Learning to celebrate despite heartache

(Photo: Unsplash/Samantha Gades)

Last month I spoke about the need to lament. I believe the last few years have taught us that we neglect this biblical principle at great cost.

As I shared, my own life has been filled with some deep griefs and as a family we are walking through an intensely difficult time right now. It is hard for us to plan anything and often we aren't able to do things that we used to take for granted.

So when it came to my husband's recent 50th birthday I was concerned whether we would be able to celebrate it as well as we'd like to. Although, in all honesty, I felt too exhausted to try and do more than get through each day. The idea of organising anything that might need to be cancelled filled me with dread.

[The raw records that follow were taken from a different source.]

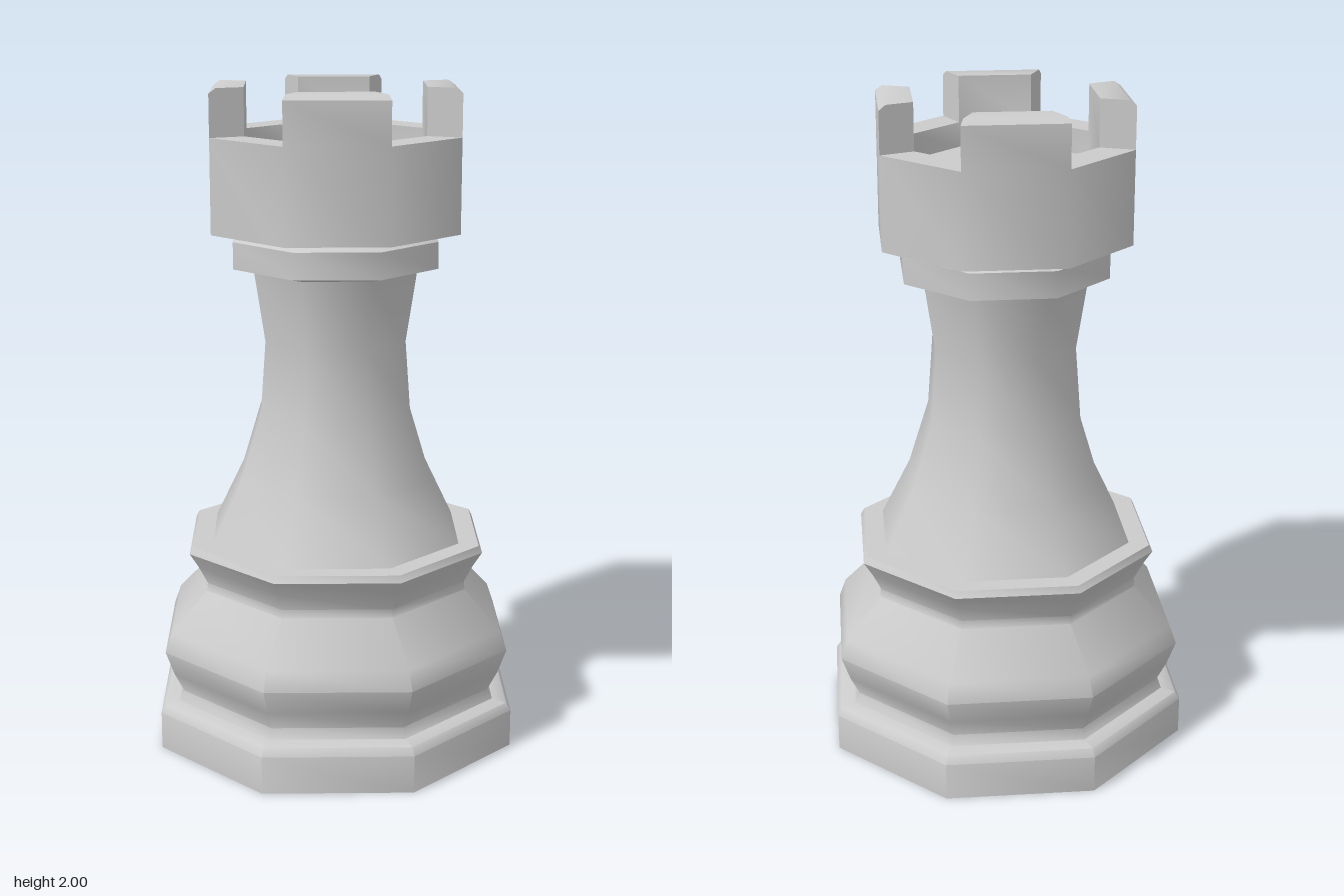
import * as THREE from 'three';
import { mergeGeometries, toCreasedNormals } from 'three/addons/utils/BufferGeometryUtils.js';

const SIDES = 8;
const STEP = (Math.PI * 2) / SIDES;
const CREASE = 0.9; // smooth around the octagon, sharp at square corners

const toPoints = (list) => list.map(([r, y]) => new THREE.Vector2(r, y));

export function createModel() {
  const group = new THREE.Group();
  const material = new THREE.MeshStandardMaterial({ color: 0xcccccc });

  const add = (name, geometry) => {
    const mesh = new THREE.Mesh(toCreasedNormals(geometry, CREASE), material);
    mesh.name = name;
    group.add(mesh);
  };
  const turned = (name, profile) => add(name, new THREE.LatheGeometry(toPoints(profile), SIDES));

  // Foot with a small rounded top edge
  turned('foot', [[0, 0], [0.58, 0], [0.58, 0.115], [0.565, 0.138], [0.52, 0.145]]);

  // Bulging lower body and the flange above it
  turned('lowerBody', [
    [0.52, 0.145], [0.505, 0.175], [0.535, 0.235], [0.562, 0.31], [0.54, 0.37],
    [0.425, 0.49], [0.422, 0.515], [0.45, 0.57], [0.478, 0.615], [0.467, 0.635], [0.4, 0.635],
  ]);

  // Waisted shaft
  turned('shaft', [[0.403, 0.635], [0.308, 0.825], [0.243, 1.03], [0.226, 1.25], [0.26, 1.465]]);

  // Collar under the head
  turned('collar', [[0.26, 1.46], [0.325, 1.475], [0.325, 1.555], [0.3, 1.57], [0.28, 1.58]]);

  // Head: eight sectors, alternately open and carrying a battlement
  const rimY = 1.86, outer = 0.392, inner = 0.285;
  const below = [[0.28, 1.58], [outer, 1.58], [outer, rimY]];
  const battlement = [[outer, 1.985], [0.37, 2], [inner, 2]];
  const hollow = [[inner, rimY], [inner, 1.785], [0, 1.785]];
  const section = [[outer, rimY], ...battlement, [inner, rimY]];

  const parts = [];
  for (let i = 0; i < SIDES; i++) {
    const raised = i % 2 === 1;
    const start = i * STEP;
    const profile = raised ? [...below, ...battlement, ...hollow] : [...below, ...hollow];
    parts.push(new THREE.LatheGeometry(toPoints(profile), 1, start, STEP));
    if (!raised) continue;
    // End faces of the battlement
    for (const [sign, angle] of [[1, start - Math.PI / 2], [-1, start + STEP + Math.PI / 2]]) {
      const shape = new THREE.Shape(toPoints(section.map(([r, y]) => [r * sign, y])));
      parts.push(new THREE.ShapeGeometry(shape).rotateY(angle));
    }
  }
  add('battlementHead', mergeGeometries(parts));

  return group;
}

And then we decided to utilise a voucher some friends had given us many months previously to do something for just the two of us. We downed tools very early one day, and went out for a slap-up brunch while the kids were at school. While it was very stressful to actually get to a point of being able to leave the house, as soon as we were out, we were so pleased we had made the effort.

The arrangements then kept falling into place, and we were blessed to be able to see friends as well as family to celebrate my husband and what he means to us all. It was a special time for him but, yes, it was constantly punctuated with the sadness of life's obstacles yet to overcome.

As we were in the midst of our busy weekend, I kept being reminded of the Israelites in the wilderness. While God provided for their needs (and we can testify to him doing that in our lives too) their day-to-day experiences must have been tough. A nomadic lifestyle, no modern-day facilities or medicines, and having to bury their dead before moving on must have brought some really harsh realities. And yet God taught them the importance of remembering and celebrating through the many festival days that were a part of the law he shared with Moses on Mt Sinai.

One of the family traditions we started in lockdown was having a gratitude jar we would all add to each week; these days we are practising 'three things I'm grateful for' before going to bed. That way we notice and celebrate the things we might otherwise overlook in our lives – and often we see what God has been doing in the everyday, which is something I think the festivals must have provided for the Israelites.

When we take time to celebrate one another our relationships deepen, and when we celebrate who God is (which hopefully we are doing week by week in church but also in our own personal walks with him) we have a sense of his closeness. It is also important to celebrate ourselves (something I am not very good at). It has been vital for me to have friends and family who have reminded me of who I am in this season of heartache and exhaustion. Facing hardships does not negate the need for celebration.

As a family we are looking forward to celebrating my sister's wedding in a few weeks. It will be bittersweet as my mum will not be there, but my sister made sure she was involved; mum helped make the dried flower bouquets and arrangements for the special day.

I think that, in the midst of our busyness, we don't give ourselves time to take stock nearly enough. Sometimes that does involve lamenting and processing hardships and disappointments, but it can also mean celebrating well too.

Claire Musters is a writer, speaker and editor who blogs at clairemusters.com. Her most recent books are Every Day Insights: Disappointment and Loss and Grace-Filled Marriage. The latter was written with her husband, and they have provided a series of free videos to accompany the book, which can be accessed on the Big Church Read website. Claire also writes and edits for Premier Woman Alive and Christianity magazines.